> Exercise directions
A faithful copy of each record is required, minus the images.

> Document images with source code
***

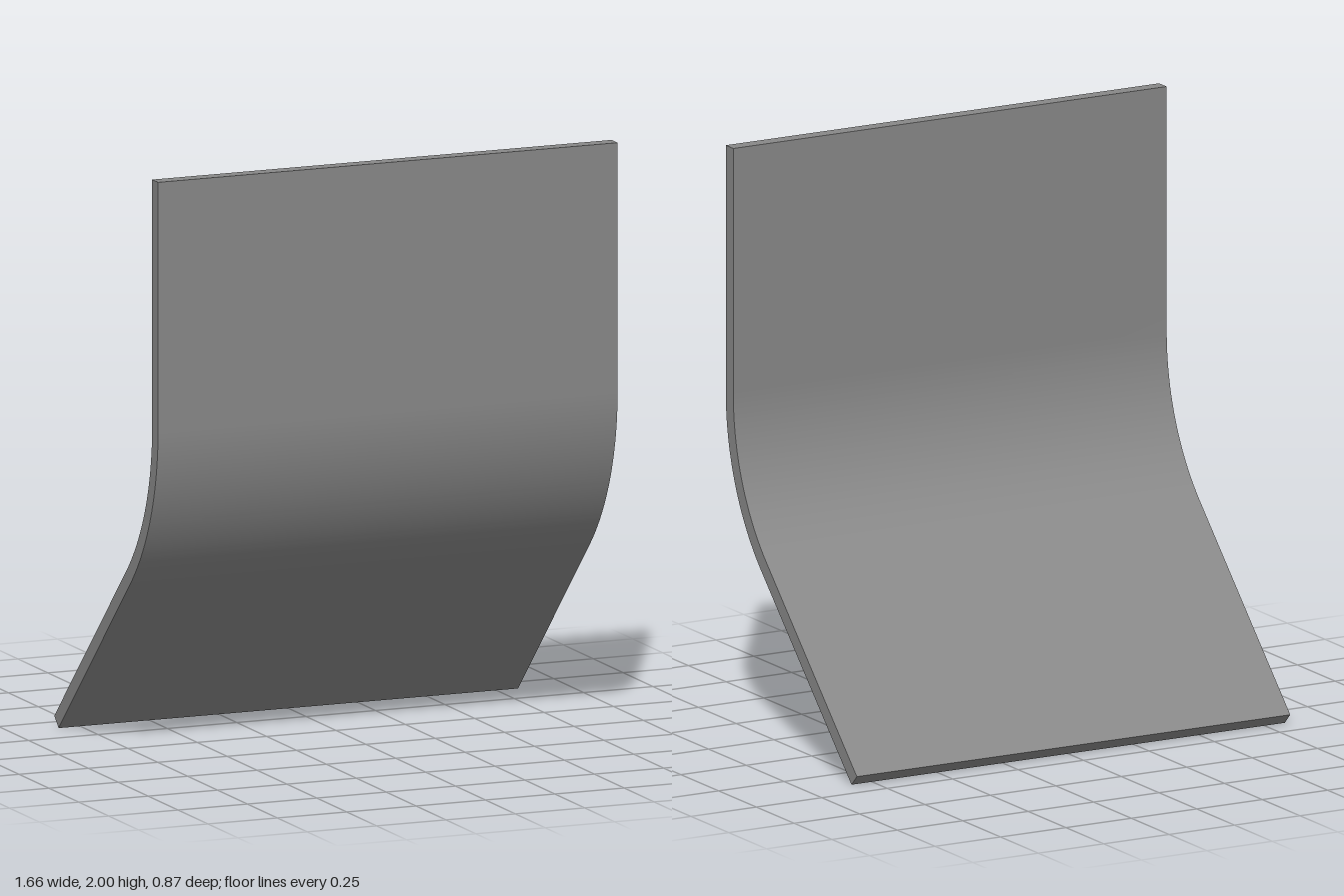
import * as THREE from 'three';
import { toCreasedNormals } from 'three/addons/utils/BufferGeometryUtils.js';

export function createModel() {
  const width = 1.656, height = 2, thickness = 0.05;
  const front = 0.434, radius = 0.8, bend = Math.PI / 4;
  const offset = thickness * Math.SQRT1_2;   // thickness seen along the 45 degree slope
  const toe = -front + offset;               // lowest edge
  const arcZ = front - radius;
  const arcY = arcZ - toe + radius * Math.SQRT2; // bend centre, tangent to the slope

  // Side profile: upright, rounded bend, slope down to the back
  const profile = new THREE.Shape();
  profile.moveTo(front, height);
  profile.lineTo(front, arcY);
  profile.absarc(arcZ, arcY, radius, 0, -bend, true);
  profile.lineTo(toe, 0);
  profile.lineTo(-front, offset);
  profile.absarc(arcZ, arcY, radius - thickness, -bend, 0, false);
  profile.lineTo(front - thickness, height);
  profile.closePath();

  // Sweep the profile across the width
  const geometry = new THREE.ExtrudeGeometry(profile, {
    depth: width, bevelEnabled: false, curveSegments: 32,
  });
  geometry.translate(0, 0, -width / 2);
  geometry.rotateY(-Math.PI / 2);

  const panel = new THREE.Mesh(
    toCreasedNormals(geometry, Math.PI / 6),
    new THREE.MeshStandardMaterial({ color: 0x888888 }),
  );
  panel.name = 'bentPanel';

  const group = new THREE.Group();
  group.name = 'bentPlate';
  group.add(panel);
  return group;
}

***

> Result below
import * as THREE from 'three';
import { toCreasedNormals } from 'three/addons/utils/BufferGeometryUtils.js';

export function createModel() {
  const width = 1.656, height = 2, thickness = 0.05;
  const front = 0.434, radius = 0.8, bend = Math.PI / 4;
  const offset = thickness * Math.SQRT1_2;   // thickness seen along the 45 degree slope
  const toe = -front + offset;               // lowest edge
  const arcZ = front - radius;
  const arcY = arcZ - toe + radius * Math.SQRT2; // bend centre, tangent to the slope

  // Side profile: upright, rounded bend, slope down to the back
  const profile = new THREE.Shape();
  profile.moveTo(front, height);
  profile.lineTo(front, arcY);
  profile.absarc(arcZ, arcY, radius, 0, -bend, true);
  profile.lineTo(toe, 0);
  profile.lineTo(-front, offset);
  profile.absarc(arcZ, arcY, radius - thickness, -bend, 0, false);
  profile.lineTo(front - thickness, height);
  profile.closePath();

  // Sweep the profile across the width
  const geometry = new THREE.ExtrudeGeometry(profile, {
    depth: width, bevelEnabled: false, curveSegments: 32,
  });
  geometry.translate(0, 0, -width / 2);
  geometry.rotateY(-Math.PI / 2);

  const panel = new THREE.Mesh(
    toCreasedNormals(geometry, Math.PI / 6),
    new THREE.MeshStandardMaterial({ color: 0x888888 }),
  );
  panel.name = 'bentPanel';

  const group = new THREE.Group();
  group.name = 'bentPlate';
  group.add(panel);
  return group;
}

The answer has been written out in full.